- **Excerpted data**:
----------------

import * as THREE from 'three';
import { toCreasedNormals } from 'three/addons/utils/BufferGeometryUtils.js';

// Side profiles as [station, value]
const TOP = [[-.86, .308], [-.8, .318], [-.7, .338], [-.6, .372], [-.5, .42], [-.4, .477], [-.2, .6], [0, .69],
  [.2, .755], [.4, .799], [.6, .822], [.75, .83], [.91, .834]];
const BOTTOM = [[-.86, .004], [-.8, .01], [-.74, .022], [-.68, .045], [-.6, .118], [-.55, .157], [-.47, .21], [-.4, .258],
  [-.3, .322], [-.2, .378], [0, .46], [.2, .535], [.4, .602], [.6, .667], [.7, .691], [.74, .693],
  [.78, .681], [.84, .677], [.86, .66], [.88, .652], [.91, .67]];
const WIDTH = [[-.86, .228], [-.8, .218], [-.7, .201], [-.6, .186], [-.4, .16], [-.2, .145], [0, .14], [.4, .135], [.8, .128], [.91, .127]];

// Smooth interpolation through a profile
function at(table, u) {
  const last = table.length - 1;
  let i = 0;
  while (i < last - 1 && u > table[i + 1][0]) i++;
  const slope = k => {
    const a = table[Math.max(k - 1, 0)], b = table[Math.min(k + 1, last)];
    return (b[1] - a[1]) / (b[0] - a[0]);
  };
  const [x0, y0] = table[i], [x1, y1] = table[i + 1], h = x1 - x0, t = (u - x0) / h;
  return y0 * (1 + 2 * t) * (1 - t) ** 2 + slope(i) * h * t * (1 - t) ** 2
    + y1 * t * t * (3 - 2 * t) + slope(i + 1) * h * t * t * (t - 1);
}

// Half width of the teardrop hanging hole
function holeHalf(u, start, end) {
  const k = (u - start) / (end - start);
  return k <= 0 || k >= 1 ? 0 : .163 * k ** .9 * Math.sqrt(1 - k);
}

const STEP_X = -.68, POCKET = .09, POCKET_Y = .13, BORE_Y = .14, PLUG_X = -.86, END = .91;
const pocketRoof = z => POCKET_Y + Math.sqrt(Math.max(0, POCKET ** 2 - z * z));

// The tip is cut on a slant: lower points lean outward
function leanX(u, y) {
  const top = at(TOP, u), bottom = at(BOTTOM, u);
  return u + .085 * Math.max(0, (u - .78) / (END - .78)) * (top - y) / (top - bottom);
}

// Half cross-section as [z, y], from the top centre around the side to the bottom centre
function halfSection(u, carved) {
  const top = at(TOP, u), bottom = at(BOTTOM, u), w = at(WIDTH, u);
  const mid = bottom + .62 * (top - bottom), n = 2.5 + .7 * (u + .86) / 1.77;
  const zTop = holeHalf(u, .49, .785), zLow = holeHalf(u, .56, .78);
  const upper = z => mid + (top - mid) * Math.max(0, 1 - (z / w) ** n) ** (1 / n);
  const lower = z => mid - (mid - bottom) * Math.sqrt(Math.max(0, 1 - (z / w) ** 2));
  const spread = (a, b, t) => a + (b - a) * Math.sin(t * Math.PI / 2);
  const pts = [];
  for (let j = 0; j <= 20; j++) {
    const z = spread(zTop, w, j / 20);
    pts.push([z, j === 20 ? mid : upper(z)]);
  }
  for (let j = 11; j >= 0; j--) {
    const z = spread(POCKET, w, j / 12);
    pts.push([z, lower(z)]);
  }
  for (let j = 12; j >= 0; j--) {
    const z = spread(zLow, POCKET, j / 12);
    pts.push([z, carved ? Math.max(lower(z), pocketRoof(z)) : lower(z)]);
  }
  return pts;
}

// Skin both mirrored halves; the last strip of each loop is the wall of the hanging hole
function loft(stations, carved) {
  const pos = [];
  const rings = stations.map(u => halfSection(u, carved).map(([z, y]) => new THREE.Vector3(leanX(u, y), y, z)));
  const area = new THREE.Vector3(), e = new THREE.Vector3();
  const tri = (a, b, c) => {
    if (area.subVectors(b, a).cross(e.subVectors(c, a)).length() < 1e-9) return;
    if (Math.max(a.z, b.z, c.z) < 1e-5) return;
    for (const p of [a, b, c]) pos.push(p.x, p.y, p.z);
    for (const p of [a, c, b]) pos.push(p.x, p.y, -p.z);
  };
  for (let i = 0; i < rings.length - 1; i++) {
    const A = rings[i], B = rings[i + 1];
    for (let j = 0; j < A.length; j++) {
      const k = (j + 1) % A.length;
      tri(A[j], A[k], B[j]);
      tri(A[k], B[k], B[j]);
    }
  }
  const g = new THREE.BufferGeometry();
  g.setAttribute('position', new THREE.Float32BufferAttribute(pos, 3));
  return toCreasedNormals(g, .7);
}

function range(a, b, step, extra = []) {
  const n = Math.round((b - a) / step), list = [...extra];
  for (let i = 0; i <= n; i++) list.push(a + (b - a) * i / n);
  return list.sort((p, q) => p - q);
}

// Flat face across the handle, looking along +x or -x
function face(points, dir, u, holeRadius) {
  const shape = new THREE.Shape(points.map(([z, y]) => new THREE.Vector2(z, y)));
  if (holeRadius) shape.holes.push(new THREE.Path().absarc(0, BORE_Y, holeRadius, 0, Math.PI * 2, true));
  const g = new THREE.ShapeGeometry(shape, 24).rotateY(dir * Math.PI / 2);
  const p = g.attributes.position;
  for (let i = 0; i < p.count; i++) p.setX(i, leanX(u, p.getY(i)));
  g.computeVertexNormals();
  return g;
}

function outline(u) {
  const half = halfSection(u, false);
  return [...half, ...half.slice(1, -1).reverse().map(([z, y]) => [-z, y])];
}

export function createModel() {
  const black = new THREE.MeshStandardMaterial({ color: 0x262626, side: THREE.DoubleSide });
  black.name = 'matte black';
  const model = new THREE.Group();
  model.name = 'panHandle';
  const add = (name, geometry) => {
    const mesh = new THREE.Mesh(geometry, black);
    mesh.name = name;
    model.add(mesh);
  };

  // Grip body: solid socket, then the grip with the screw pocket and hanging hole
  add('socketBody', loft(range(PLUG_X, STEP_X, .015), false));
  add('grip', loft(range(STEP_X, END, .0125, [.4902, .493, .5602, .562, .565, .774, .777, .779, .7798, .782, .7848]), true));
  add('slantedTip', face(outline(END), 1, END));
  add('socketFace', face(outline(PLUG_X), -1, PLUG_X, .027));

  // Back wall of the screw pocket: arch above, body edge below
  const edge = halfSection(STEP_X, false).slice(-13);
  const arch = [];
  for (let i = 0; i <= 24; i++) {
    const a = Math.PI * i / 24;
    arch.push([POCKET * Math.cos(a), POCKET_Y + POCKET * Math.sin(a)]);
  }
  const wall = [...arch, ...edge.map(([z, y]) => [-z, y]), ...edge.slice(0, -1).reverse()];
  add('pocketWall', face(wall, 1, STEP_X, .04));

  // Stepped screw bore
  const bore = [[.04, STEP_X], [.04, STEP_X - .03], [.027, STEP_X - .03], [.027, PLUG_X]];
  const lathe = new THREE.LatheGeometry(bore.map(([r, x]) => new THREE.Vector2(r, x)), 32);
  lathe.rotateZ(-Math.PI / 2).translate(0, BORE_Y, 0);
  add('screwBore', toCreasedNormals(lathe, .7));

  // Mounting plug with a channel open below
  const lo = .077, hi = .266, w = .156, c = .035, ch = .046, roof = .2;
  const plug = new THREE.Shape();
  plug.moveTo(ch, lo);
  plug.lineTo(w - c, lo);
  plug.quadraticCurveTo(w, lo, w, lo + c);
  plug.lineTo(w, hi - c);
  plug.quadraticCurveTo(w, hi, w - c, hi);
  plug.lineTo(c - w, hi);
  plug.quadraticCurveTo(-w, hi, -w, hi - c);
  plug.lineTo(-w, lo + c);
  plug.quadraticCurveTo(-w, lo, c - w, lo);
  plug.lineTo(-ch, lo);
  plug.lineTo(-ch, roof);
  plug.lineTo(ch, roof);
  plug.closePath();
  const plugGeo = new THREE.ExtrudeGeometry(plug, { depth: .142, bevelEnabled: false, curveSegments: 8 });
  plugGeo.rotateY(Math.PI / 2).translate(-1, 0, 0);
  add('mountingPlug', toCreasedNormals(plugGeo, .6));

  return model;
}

----------------

- **Exercise objective**: Each line from the top of the material above, through the one that contains "function at(table, u)", should be restated word for word.

- **Answer space**:
import * as THREE from 'three';
import { toCreasedNormals } from 'three/addons/utils/BufferGeometryUtils.js';

// Side profiles as [station, value]
const TOP = [[-.86, .308], [-.8, .318], [-.7, .338], [-.6, .372], [-.5, .42], [-.4, .477], [-.2, .6], [0, .69],
  [.2, .755], [.4, .799], [.6, .822], [.75, .83], [.91, .834]];
const BOTTOM = [[-.86, .004], [-.8, .01], [-.74, .022], [-.68, .045], [-.6, .118], [-.55, .157], [-.47, .21], [-.4, .258],
  [-.3, .322], [-.2, .378], [0, .46], [.2, .535], [.4, .602], [.6, .667], [.7, .691], [.74, .693],
  [.78, .681], [.84, .677], [.86, .66], [.88, .652], [.91, .67]];
const WIDTH = [[-.86, .228], [-.8, .218], [-.7, .201], [-.6, .186], [-.4, .16], [-.2, .145], [0, .14], [.4, .135], [.8, .128], [.91, .127]];

// Smooth interpolation through a profile
function at(table, u) {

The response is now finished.